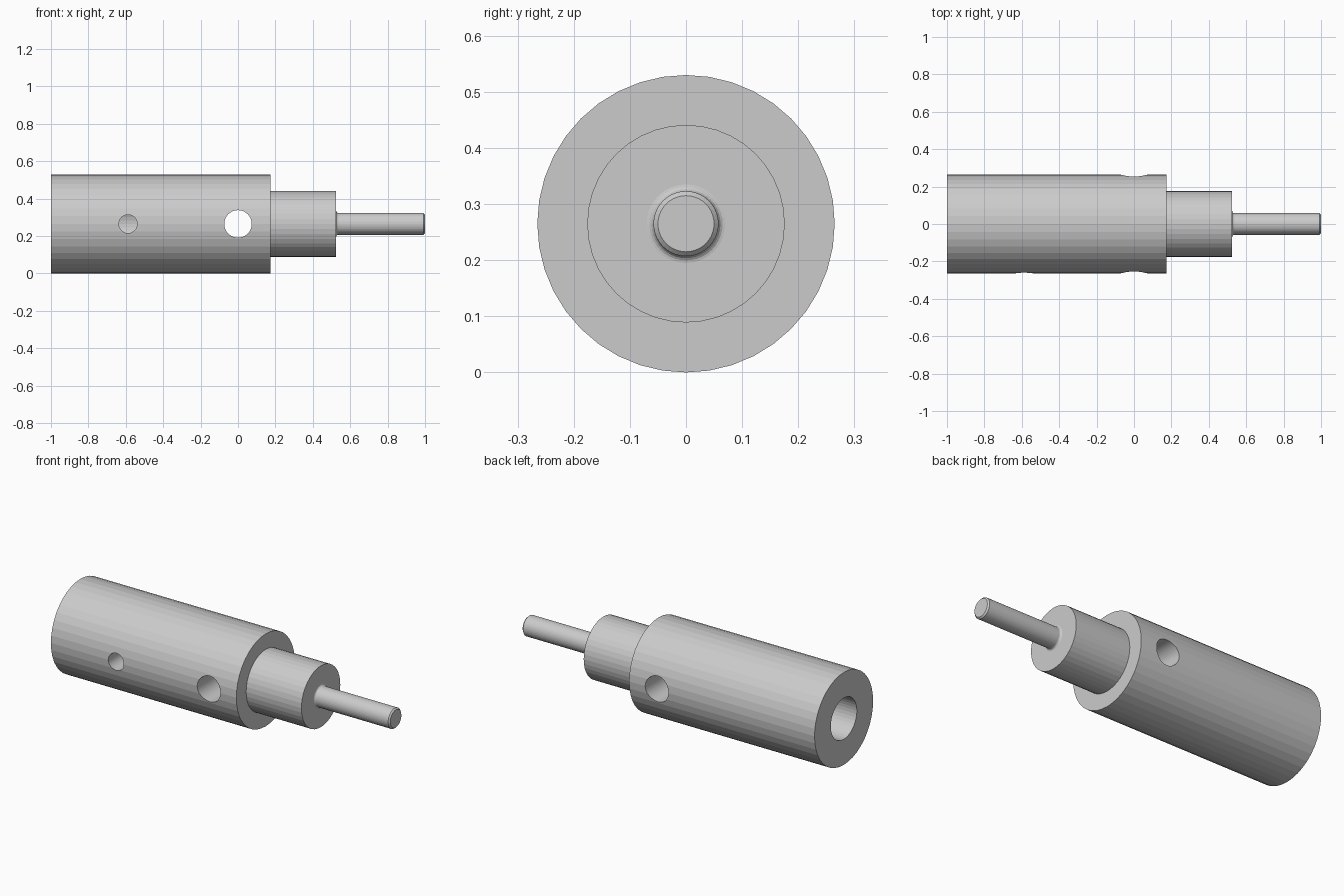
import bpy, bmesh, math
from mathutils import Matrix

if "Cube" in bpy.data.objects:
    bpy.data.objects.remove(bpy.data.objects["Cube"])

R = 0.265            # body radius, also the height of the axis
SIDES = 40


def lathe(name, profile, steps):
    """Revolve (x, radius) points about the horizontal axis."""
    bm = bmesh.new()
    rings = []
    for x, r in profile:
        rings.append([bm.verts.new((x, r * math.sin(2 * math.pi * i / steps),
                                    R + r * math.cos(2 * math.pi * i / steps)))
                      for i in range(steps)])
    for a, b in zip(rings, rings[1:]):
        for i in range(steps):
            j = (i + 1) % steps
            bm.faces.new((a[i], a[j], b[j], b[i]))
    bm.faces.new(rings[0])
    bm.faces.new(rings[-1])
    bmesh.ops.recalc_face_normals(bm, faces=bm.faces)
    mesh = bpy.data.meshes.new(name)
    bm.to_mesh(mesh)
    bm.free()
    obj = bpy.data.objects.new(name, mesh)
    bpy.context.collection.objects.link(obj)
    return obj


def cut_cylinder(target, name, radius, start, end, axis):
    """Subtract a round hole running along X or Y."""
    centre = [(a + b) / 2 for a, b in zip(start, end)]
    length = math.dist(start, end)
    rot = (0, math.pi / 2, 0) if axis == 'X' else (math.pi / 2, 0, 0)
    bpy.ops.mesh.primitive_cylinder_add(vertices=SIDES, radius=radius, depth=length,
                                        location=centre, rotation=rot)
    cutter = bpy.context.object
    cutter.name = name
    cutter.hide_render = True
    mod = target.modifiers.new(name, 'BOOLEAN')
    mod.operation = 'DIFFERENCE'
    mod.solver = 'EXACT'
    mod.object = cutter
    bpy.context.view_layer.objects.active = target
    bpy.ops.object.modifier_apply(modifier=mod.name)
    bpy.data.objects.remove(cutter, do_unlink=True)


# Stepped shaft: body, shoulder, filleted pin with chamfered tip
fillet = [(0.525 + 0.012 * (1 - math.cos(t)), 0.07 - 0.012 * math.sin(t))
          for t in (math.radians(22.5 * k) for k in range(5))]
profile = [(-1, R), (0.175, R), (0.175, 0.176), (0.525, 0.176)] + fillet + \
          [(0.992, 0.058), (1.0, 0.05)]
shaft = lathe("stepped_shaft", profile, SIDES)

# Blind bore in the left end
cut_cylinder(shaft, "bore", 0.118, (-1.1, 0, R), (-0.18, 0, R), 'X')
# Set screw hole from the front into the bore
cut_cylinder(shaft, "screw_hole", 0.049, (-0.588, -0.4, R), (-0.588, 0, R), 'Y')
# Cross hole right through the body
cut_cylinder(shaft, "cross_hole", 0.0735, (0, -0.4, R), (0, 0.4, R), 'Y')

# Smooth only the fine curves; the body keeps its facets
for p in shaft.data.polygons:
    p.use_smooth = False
--
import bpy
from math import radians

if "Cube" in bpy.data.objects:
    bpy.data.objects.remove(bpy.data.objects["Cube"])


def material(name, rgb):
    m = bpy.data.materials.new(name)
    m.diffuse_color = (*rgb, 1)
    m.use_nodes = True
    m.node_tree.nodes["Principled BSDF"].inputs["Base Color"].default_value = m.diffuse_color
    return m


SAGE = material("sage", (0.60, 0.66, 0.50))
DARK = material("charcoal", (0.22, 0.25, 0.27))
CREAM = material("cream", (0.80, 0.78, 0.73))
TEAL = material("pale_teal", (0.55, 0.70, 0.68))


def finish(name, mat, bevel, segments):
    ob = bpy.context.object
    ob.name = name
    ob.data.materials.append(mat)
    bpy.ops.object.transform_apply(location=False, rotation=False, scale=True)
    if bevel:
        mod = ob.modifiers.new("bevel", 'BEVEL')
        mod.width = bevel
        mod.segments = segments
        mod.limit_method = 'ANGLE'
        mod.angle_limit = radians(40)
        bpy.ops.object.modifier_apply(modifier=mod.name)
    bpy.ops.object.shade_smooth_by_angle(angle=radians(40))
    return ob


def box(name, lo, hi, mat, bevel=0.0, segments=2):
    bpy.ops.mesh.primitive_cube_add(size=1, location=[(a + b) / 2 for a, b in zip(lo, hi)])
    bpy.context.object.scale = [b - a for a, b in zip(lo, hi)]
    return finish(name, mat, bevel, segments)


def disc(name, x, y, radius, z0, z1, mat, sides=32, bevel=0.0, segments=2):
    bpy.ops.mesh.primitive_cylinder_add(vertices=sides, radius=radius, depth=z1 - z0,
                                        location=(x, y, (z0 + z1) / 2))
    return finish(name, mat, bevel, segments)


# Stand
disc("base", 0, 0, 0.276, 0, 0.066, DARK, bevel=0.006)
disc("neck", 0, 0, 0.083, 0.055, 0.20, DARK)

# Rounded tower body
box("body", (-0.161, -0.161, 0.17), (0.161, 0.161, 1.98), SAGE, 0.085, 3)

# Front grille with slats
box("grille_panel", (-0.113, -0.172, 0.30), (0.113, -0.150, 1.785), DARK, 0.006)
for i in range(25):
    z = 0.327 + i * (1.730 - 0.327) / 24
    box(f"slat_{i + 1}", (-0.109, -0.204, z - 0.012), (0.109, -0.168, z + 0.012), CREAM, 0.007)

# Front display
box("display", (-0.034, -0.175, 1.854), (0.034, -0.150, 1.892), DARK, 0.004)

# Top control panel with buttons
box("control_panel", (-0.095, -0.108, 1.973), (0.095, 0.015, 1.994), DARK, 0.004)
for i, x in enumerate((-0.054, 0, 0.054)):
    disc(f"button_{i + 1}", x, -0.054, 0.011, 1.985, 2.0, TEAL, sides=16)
==
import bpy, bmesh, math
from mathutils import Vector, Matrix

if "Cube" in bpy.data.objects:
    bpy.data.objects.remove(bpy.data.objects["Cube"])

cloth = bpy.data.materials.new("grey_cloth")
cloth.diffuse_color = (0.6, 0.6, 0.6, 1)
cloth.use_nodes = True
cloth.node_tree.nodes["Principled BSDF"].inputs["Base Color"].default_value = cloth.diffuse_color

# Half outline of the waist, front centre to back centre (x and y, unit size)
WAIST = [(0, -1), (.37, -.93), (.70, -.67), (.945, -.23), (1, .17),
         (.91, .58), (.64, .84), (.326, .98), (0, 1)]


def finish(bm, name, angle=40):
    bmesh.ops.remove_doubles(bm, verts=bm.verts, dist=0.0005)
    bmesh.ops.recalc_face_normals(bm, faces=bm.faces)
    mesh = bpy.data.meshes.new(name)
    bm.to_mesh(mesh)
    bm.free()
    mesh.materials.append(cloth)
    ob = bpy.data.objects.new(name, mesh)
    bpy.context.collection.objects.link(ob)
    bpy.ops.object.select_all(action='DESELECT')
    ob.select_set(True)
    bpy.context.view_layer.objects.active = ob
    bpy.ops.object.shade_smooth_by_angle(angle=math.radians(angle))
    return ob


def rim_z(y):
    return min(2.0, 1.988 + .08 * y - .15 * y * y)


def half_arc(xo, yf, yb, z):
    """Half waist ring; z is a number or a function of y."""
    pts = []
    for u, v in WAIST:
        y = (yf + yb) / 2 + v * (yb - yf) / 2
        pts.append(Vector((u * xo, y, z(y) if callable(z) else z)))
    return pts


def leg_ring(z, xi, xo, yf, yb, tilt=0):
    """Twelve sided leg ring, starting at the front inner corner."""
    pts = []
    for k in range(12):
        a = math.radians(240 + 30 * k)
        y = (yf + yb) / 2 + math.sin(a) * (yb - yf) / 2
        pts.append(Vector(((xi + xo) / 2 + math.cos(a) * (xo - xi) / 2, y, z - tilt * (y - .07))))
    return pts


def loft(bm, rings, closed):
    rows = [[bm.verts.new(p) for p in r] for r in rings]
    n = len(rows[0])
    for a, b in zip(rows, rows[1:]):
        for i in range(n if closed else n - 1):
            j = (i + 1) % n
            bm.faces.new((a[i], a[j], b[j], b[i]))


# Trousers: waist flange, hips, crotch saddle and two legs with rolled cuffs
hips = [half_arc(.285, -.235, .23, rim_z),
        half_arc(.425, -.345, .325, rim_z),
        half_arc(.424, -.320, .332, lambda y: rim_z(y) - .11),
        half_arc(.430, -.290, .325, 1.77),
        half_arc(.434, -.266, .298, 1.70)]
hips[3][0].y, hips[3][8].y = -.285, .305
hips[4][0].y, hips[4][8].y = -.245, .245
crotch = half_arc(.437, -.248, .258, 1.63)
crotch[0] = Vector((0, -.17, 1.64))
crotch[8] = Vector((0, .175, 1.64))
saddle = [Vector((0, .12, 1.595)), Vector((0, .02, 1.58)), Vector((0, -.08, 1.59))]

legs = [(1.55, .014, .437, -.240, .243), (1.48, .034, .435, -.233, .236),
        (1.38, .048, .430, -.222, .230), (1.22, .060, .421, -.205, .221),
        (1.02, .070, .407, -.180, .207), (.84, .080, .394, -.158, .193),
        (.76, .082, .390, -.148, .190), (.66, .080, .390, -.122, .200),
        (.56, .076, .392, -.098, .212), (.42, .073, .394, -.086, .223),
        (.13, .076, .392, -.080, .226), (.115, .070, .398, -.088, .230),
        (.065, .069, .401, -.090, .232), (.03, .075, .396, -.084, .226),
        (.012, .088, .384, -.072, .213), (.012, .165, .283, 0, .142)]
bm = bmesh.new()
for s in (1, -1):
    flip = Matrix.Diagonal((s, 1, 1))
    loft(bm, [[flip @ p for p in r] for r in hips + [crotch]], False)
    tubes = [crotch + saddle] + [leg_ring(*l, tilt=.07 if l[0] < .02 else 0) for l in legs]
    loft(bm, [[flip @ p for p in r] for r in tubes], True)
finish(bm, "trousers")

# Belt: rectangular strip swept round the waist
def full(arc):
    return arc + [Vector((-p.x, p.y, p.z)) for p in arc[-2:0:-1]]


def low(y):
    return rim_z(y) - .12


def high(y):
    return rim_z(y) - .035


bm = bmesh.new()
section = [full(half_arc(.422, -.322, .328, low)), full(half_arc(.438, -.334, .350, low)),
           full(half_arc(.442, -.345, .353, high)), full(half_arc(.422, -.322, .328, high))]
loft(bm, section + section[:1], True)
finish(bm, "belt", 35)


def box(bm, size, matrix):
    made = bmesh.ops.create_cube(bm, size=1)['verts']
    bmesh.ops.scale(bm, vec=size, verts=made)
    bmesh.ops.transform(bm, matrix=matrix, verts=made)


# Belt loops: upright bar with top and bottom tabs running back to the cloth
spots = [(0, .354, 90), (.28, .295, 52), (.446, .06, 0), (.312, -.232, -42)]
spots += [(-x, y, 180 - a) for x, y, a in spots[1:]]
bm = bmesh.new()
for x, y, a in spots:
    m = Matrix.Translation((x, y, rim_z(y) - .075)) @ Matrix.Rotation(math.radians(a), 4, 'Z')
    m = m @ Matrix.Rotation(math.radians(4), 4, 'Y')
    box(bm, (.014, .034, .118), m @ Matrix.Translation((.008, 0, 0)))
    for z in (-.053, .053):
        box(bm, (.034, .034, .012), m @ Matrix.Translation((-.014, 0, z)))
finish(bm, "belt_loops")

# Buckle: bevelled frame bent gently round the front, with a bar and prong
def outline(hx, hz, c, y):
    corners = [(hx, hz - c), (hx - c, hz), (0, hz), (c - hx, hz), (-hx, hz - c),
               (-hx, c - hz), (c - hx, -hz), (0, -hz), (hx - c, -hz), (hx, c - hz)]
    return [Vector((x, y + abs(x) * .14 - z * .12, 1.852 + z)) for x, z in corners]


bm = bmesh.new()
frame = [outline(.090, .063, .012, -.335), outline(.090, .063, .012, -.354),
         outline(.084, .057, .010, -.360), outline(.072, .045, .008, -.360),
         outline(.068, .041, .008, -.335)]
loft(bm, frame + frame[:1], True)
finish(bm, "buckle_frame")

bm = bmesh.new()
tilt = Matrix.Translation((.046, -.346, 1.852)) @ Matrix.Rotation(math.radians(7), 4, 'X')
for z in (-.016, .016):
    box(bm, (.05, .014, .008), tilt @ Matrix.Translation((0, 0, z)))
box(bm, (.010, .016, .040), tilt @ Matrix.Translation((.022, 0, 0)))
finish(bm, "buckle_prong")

▶ [Exercise instructions]:
Go through the material above and report each line containing "full".

▶ [Worked solution]:
def full(arc):
section = [full(half_arc(.422, -.322, .328, low)), full(half_arc(.438, -.334, .350, low)),
           full(half_arc(.442, -.345, .353, high)), full(half_arc(.422, -.322, .328, high))]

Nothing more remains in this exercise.